- **Task objective**:
Among the lines below, keep only those from the one containing "TAPER = 0.01" through the one containing "for j in range(n", and reproduce them exactly.

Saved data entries
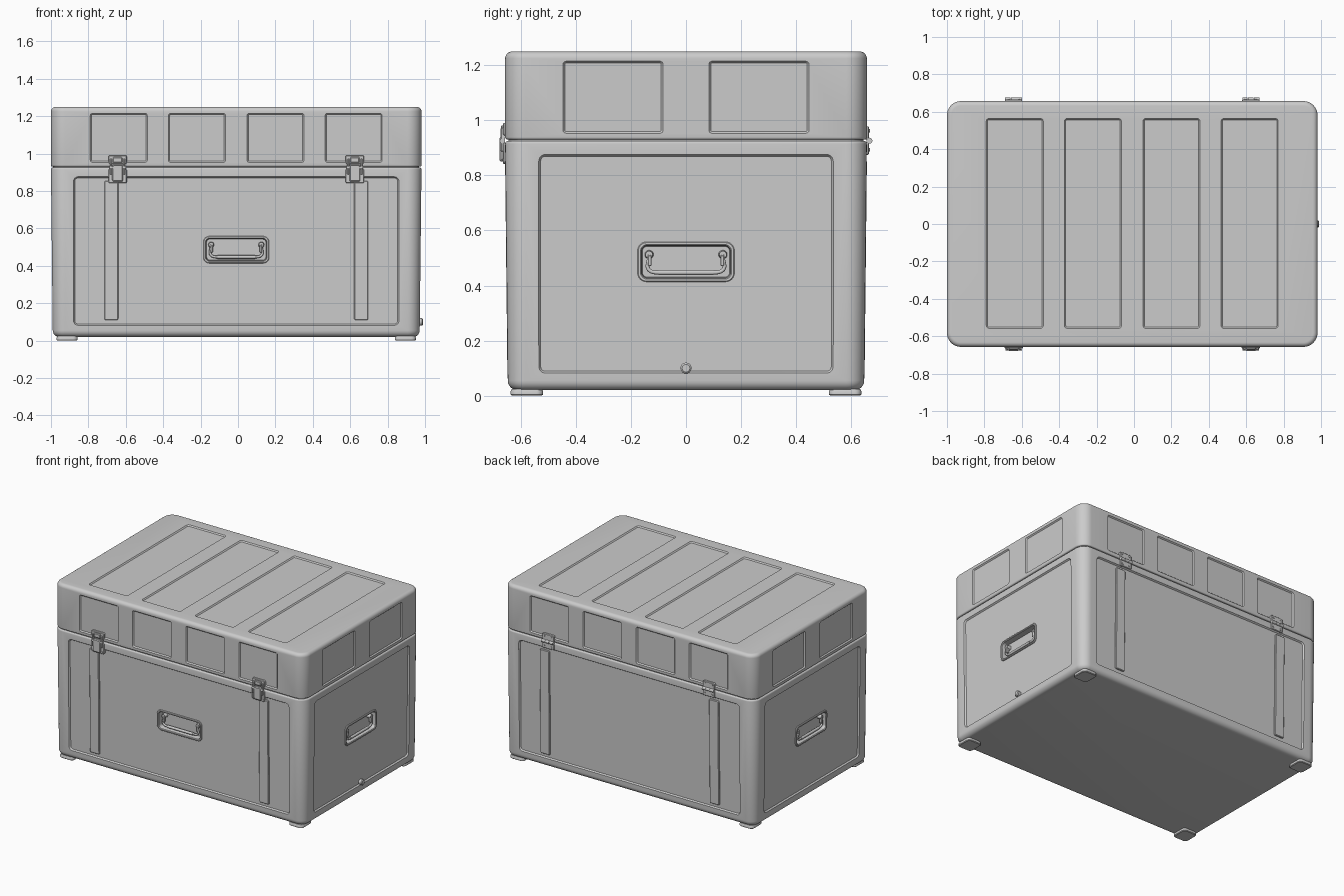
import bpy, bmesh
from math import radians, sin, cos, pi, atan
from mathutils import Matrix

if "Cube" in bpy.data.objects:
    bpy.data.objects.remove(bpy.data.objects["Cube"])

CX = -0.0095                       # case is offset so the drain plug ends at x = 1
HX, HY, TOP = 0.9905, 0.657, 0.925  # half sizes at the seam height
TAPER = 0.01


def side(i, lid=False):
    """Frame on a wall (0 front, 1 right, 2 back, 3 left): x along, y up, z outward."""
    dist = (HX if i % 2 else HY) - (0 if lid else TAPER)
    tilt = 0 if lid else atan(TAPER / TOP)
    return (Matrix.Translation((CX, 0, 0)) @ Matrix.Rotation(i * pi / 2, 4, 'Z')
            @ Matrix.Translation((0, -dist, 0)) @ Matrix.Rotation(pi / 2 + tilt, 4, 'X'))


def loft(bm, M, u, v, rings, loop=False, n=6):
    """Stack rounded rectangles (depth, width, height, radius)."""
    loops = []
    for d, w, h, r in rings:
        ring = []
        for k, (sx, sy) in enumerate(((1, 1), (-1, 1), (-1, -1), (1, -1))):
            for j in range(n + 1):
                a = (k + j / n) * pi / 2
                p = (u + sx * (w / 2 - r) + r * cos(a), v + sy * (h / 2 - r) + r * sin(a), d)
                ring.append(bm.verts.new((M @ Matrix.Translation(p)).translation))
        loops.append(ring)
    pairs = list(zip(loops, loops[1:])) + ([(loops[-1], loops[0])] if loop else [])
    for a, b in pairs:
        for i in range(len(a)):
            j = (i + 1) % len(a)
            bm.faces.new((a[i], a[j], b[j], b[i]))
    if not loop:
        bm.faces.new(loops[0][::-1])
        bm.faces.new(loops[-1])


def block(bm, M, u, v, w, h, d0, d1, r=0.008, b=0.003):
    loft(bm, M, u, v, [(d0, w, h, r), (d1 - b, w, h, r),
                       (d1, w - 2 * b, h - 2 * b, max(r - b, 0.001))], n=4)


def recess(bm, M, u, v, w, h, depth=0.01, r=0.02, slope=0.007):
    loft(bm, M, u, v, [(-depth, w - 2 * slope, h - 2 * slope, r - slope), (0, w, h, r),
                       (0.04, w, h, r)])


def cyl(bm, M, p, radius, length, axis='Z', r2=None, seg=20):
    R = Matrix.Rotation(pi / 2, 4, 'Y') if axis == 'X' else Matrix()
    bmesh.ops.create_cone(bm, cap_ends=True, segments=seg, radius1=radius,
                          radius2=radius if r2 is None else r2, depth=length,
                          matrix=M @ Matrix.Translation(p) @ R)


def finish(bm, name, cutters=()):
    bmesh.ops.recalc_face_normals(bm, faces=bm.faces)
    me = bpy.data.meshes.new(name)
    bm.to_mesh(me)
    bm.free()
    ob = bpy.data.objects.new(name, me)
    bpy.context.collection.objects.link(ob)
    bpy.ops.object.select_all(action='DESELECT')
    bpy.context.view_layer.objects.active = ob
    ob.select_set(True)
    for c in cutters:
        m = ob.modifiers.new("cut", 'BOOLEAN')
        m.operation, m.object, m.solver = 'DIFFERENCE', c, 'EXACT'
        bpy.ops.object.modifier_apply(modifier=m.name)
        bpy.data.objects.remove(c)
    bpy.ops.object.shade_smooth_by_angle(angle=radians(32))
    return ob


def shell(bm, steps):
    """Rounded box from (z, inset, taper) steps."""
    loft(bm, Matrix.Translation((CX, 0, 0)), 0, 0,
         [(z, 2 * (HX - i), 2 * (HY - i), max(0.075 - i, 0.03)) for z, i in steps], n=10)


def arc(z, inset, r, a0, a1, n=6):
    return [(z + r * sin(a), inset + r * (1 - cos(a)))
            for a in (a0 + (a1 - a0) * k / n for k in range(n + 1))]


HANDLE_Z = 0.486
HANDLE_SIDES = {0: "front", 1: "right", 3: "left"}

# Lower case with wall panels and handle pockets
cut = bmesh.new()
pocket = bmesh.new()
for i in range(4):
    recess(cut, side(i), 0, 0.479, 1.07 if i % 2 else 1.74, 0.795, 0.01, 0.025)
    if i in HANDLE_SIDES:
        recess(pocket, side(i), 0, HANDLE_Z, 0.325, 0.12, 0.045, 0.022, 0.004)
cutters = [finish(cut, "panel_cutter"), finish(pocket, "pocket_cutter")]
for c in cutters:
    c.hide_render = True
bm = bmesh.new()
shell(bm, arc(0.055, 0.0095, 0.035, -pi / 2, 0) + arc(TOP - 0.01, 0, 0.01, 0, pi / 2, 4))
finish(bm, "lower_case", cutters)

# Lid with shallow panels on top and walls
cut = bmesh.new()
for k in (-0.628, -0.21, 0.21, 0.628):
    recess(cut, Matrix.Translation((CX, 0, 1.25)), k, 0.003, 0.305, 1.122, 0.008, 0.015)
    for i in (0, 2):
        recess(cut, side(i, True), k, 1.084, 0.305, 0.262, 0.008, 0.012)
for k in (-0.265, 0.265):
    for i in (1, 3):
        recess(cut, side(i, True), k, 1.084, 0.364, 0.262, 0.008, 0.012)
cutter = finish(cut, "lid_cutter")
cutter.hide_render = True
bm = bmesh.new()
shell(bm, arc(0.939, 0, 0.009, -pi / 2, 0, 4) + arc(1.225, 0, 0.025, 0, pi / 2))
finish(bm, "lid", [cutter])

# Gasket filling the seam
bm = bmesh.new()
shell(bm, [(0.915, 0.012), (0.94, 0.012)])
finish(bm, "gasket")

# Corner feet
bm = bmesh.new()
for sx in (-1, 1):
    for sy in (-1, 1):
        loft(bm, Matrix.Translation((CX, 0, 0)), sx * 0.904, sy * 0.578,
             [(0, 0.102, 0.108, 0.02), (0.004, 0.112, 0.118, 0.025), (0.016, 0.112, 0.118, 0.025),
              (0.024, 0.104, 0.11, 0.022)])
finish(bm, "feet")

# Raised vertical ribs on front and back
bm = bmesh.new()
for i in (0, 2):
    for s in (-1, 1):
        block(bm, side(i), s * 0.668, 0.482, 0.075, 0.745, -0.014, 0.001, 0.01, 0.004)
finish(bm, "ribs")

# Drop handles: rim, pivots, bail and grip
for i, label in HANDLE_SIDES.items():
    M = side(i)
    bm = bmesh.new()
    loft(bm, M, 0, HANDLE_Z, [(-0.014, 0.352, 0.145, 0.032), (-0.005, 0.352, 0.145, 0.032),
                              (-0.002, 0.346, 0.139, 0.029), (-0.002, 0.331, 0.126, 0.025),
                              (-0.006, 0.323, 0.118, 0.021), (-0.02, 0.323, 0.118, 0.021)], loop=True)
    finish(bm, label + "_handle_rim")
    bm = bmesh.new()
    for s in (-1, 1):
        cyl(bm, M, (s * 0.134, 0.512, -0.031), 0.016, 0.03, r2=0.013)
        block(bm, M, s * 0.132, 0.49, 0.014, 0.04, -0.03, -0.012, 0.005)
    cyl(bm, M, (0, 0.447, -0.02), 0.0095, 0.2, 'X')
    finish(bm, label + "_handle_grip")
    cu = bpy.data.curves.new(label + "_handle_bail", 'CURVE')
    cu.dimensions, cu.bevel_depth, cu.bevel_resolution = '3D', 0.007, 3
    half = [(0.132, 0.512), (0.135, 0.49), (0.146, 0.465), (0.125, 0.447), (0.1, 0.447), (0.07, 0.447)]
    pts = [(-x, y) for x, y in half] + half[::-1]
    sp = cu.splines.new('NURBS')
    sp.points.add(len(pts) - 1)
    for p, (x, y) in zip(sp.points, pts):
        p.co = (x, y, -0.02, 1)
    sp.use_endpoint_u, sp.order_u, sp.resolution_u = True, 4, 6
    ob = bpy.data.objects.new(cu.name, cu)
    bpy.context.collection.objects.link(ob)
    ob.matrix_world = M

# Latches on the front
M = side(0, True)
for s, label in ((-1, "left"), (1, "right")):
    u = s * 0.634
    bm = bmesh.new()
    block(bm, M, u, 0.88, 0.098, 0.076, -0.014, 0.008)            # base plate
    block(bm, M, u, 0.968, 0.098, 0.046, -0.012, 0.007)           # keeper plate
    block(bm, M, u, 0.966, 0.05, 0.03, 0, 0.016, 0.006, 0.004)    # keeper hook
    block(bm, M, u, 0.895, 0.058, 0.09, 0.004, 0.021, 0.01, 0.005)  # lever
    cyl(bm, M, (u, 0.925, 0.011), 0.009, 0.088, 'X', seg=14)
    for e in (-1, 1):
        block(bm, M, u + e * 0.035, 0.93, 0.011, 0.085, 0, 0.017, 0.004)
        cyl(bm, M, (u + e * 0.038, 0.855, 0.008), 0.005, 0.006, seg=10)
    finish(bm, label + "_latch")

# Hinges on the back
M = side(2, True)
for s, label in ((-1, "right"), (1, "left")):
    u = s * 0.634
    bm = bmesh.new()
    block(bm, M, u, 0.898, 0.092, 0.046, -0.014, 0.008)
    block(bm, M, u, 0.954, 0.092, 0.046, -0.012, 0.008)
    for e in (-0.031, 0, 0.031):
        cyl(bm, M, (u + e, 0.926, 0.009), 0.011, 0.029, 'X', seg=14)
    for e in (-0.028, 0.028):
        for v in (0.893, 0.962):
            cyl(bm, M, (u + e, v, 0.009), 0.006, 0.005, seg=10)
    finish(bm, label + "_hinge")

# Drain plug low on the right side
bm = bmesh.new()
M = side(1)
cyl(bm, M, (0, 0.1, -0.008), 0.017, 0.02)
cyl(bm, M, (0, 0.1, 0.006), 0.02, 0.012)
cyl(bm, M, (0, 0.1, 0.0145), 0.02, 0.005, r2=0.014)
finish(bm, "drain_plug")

- **Solution for this problem**:
TAPER = 0.01


def side(i, lid=False):
    """Frame on a wall (0 front, 1 right, 2 back, 3 left): x along, y up, z outward."""
    dist = (HX if i % 2 else HY) - (0 if lid else TAPER)
    tilt = 0 if lid else atan(TAPER / TOP)
    return (Matrix.Translation((CX, 0, 0)) @ Matrix.Rotation(i * pi / 2, 4, 'Z')
            @ Matrix.Translation((0, -dist, 0)) @ Matrix.Rotation(pi / 2 + tilt, 4, 'X'))


def loft(bm, M, u, v, rings, loop=False, n=6):
    """Stack rounded rectangles (depth, width, height, radius)."""
    loops = []
    for d, w, h, r in rings:
        ring = []
        for k, (sx, sy) in enumerate(((1, 1), (-1, 1), (-1, -1), (1, -1))):
            for j in range(n + 1):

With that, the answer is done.